Dr. Martin Luther King, Jr. was a human being, so it is not surprising that in recent years some of his foibles have been brought to light. If he was flawed, however, these were minor flaws, for he remained focussed on his goal, and he remained true to his principles. When he was met with violence, he offered peaceful response. Dr. King never hesitated to speak out, but he continually forebore to strike out. And though he could march 25,000 people from Selma to Montgomery to present their demands to Governor Wallace, he did not use that great crowd to extort or coerce. At a time of uncertainty and unrest, Dr. King strove to effect maximal change with minimal upheaval.
Dr. King was also one of America’s greatest orators, possessed of an entrancing speaking voice, a dramatic delivery style, and a great gift of rhetorical brilliance. Few people can hear a recording of a speech by King and remain unmoved. His, “I Have a Dream” speech surely ranks among the very foremost of American speeches, and it represents a landmark in the Civil Rights movement of the 20th century. In one of the most often quoted passages in any American speech, Dr. King proclaimed:
“I have a dream that one day this nation will rise up and live out the true meaning of its creed: We hold these truths to be self-evident: that all men are created equal. I have a dream that one day on the red hills of Georgia the sons of former slaves and the sons of former slaveowners will be able to sit down together at a table of brotherhood. I have a dream that one day even the state of Mississippi, a desert state, sweltering with the heat of injustice and oppression, will be transformed into an oasis of freedom and justice. I have a dream that my four children will one day live in a nation where they will not be judged by the color of their skin but by the content of their character. I have a dream today!”
It is clear that Dr. King’s work is not yet completed, even today. But it is also clear that his dream did not die with him. He was just 38 years old when he was killed; shortly before his death he was heard to wonder if he had accomplished anything at all in the previous dozen years: there was still so very much yet to be done. The work which Dr. King undertook remains to this day unfinished, but he did not strive in vain. The world we live in today is one far removed from that of 1955 or even 1968. It is today unthinkable that dogs and fire hoses would be used against peaceful demonstrators. It is unimaginable that a state government would seriously assert its right to disenfranchise and to discriminate against a large portion of its citizens. It seems medieval that a state would deny anyone employment, or legal rights, or even so basic a human institution as marriage, based upon race. Yet in one form or another, issues of these types still face us; the terrible scourge of racism has seen an appalling rebirth in recent years, encouraged in part by pretended “populist” politicians who flagrantly fan old fears to further their ambitions.
The work is not yet done. But it was well begun. And it must be rekindled by those of us today who understand the need.
Dr. King earned a goodly share of the credit for getting this work underway. It seems fitting, that we pause for a moment on this sad anniversary to remember a great leader. And to recall his great work, a work in progress.

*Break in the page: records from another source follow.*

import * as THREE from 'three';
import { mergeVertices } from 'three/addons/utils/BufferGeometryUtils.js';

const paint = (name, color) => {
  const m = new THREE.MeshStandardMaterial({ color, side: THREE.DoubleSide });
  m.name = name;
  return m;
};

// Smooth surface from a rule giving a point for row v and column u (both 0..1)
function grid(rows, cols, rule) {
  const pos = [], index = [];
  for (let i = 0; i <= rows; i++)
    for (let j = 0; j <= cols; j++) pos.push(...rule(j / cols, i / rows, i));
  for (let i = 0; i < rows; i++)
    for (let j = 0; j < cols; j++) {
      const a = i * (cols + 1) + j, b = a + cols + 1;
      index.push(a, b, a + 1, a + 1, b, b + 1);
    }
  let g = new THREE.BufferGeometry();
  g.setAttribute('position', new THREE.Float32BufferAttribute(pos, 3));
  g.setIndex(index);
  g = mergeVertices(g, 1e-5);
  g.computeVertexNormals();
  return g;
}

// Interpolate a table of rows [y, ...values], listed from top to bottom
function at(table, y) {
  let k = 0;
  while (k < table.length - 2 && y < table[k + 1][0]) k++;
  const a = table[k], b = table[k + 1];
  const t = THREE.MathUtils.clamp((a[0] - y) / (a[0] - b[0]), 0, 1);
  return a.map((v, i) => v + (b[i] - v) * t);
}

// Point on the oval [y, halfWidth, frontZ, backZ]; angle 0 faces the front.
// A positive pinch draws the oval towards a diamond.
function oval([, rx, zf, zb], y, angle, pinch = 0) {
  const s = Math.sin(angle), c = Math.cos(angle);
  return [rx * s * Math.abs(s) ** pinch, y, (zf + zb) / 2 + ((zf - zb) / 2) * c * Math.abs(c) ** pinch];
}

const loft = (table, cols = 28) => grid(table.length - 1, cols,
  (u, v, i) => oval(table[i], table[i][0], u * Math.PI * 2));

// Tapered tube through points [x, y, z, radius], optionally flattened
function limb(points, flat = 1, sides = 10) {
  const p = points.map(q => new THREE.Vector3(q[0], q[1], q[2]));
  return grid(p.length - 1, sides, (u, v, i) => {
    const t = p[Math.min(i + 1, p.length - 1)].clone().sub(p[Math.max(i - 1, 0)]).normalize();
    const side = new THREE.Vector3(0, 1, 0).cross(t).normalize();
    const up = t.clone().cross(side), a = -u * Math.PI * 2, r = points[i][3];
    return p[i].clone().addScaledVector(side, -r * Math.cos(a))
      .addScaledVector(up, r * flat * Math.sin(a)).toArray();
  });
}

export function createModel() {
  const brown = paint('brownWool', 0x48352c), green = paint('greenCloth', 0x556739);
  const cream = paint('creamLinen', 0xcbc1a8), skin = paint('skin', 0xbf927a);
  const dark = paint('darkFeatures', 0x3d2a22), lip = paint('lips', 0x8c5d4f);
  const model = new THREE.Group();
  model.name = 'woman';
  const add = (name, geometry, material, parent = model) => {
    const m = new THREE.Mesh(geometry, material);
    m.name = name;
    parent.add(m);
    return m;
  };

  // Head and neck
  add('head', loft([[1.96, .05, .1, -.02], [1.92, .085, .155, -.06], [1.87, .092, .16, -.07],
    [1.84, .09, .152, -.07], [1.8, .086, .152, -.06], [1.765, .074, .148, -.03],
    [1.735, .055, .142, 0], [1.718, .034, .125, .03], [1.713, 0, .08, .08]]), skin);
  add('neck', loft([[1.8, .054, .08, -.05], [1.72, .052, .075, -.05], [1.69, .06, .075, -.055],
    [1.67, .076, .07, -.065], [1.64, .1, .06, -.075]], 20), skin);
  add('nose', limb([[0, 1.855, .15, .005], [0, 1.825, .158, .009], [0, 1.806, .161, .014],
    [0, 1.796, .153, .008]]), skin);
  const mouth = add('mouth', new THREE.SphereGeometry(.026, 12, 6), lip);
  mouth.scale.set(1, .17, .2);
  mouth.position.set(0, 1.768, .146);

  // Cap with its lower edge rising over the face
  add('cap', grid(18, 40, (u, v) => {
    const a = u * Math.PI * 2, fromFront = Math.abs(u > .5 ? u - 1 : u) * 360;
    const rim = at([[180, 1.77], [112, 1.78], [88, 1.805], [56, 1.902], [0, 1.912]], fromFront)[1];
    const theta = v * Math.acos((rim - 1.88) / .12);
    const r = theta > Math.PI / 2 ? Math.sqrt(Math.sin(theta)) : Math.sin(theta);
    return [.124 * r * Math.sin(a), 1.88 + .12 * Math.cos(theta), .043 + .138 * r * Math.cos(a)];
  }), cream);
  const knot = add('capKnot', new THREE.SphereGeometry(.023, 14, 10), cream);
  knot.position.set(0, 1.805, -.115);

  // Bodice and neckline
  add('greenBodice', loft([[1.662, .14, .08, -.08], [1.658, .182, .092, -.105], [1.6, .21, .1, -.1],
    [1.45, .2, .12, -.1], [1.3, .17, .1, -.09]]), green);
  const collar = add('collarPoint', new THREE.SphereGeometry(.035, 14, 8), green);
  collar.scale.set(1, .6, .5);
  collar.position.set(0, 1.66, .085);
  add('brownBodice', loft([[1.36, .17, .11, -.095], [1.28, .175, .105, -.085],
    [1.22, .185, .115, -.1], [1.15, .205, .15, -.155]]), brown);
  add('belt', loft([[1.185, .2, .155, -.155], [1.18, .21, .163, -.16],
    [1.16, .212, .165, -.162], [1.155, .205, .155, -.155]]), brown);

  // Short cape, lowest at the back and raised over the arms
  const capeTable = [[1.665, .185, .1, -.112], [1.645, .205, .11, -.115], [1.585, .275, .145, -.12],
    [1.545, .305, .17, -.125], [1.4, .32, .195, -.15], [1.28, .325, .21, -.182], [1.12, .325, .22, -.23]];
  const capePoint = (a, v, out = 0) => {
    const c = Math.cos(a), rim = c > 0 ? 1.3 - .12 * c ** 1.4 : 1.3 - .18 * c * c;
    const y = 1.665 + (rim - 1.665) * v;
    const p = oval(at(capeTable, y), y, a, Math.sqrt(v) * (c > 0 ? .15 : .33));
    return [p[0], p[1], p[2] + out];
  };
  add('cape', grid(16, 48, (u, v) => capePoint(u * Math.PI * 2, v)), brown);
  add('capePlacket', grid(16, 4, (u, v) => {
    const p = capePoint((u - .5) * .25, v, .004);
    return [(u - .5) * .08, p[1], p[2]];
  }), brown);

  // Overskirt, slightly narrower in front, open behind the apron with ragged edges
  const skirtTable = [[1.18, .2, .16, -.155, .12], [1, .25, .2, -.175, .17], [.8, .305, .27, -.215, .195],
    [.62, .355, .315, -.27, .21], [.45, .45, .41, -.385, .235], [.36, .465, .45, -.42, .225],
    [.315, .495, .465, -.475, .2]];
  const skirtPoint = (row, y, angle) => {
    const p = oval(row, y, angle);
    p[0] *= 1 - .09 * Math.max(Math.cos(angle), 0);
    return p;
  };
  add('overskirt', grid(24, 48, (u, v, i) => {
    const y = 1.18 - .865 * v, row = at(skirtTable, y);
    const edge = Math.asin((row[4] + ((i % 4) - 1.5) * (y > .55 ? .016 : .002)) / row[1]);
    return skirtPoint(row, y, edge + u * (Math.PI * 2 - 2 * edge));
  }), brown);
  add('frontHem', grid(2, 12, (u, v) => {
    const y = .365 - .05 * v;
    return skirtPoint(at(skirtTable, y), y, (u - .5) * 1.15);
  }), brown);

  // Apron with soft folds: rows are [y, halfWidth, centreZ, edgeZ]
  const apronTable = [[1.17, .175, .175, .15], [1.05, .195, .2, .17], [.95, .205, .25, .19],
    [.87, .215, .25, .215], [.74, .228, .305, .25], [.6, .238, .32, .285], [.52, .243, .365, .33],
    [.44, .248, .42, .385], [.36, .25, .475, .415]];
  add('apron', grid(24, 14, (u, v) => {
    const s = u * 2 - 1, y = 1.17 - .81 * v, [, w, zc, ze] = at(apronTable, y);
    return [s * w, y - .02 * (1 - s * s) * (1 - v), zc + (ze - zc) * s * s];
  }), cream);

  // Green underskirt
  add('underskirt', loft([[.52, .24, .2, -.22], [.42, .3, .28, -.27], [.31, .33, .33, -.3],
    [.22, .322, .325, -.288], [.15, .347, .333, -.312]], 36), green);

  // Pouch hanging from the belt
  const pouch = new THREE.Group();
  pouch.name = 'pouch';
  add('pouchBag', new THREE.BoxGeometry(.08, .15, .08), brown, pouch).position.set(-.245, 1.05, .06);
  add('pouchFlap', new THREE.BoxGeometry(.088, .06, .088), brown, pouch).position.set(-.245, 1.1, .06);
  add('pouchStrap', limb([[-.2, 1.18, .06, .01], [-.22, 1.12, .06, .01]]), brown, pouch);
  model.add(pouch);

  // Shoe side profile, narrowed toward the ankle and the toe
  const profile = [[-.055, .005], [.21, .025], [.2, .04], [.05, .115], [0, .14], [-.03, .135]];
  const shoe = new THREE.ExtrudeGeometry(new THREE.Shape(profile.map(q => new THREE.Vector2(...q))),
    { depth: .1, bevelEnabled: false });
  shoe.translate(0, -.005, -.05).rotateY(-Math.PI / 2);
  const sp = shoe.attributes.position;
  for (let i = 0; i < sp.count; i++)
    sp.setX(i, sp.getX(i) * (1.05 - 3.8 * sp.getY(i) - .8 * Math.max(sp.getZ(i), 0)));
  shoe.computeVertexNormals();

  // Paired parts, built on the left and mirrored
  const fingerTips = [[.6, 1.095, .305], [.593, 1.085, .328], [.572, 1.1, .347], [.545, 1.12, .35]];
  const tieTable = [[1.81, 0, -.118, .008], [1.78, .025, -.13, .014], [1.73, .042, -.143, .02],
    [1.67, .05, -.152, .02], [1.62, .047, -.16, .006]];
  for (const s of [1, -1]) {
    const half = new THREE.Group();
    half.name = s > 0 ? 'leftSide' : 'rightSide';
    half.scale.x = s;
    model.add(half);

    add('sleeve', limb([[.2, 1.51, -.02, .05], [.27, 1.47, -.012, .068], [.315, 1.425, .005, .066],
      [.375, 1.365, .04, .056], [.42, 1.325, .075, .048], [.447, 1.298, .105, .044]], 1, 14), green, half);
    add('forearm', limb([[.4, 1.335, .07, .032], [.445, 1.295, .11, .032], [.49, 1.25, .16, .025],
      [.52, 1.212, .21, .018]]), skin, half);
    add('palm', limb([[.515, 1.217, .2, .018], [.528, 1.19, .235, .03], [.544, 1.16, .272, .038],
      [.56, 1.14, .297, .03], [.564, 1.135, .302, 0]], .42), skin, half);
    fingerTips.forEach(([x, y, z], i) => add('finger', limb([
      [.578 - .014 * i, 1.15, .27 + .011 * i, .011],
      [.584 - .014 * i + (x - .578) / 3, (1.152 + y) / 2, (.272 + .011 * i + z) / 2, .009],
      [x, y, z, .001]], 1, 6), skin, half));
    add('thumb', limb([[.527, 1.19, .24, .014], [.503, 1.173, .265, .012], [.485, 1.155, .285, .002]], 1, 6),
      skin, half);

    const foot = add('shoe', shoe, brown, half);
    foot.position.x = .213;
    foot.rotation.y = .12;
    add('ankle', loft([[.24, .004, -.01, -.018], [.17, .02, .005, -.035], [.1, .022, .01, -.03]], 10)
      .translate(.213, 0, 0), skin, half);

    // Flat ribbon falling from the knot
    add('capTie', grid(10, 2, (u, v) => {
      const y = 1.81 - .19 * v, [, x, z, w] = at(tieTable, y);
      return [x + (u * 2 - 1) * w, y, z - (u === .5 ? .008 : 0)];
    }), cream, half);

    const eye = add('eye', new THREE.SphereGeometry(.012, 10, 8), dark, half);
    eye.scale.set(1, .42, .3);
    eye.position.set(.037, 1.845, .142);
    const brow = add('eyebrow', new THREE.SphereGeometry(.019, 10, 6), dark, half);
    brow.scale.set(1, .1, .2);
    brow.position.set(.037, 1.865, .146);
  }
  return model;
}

Flower Mound, Texas
Oh, the worst of tragedies is not to die young, but to live until I am seventy-five and yet not ever truly to have lived.
— Martin Luther King Jr.